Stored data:
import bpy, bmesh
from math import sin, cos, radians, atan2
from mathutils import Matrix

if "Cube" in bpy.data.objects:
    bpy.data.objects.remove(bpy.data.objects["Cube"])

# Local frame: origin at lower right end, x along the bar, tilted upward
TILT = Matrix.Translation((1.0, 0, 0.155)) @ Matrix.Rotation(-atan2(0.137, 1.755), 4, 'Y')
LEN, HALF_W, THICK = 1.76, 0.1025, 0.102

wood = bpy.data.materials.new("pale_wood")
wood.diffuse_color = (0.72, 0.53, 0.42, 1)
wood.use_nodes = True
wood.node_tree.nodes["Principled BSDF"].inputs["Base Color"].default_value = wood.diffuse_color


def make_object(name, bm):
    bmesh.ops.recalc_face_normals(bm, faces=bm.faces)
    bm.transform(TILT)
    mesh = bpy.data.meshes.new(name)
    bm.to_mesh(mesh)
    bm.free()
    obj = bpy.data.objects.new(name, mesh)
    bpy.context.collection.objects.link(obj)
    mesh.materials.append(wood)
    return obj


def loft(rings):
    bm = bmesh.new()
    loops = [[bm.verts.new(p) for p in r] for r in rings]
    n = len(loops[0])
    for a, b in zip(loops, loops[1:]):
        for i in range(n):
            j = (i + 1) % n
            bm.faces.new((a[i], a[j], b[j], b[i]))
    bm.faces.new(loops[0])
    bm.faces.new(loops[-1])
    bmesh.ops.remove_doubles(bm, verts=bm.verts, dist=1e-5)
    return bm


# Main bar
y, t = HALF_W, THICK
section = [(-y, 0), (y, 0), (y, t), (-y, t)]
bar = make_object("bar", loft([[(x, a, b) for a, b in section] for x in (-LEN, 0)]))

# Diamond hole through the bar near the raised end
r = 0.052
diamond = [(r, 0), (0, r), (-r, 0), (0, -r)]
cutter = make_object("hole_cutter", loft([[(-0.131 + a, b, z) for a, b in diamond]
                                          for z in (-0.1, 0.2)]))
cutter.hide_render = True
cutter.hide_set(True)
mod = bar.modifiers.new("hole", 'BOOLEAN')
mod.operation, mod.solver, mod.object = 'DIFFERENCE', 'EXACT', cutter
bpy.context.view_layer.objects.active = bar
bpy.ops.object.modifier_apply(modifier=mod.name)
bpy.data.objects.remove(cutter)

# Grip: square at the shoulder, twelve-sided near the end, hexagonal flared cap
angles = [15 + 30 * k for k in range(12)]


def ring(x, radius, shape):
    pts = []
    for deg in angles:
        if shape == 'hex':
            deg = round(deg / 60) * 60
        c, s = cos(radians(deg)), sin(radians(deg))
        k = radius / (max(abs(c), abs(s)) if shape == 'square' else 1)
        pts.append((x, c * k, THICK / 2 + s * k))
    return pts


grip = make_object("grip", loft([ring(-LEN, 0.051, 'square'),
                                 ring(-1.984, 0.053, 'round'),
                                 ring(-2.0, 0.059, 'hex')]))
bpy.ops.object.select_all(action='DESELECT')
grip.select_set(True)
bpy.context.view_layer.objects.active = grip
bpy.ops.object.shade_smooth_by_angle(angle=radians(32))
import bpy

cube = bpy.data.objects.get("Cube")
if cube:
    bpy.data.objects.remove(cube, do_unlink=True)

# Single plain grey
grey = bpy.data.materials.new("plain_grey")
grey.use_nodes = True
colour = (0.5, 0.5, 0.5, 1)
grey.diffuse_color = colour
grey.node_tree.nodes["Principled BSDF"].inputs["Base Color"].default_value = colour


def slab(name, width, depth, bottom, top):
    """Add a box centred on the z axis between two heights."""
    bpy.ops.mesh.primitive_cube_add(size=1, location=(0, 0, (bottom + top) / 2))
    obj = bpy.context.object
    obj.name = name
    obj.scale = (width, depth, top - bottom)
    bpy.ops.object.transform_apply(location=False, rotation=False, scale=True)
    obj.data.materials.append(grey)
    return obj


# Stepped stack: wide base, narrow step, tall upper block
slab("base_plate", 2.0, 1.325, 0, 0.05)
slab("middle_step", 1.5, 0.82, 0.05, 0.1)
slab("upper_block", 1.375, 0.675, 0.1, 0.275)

▸ Prompt: How many lines of the records contain the word "return"? Reply with the number and nothing else.

▸ Answer to the problem: 4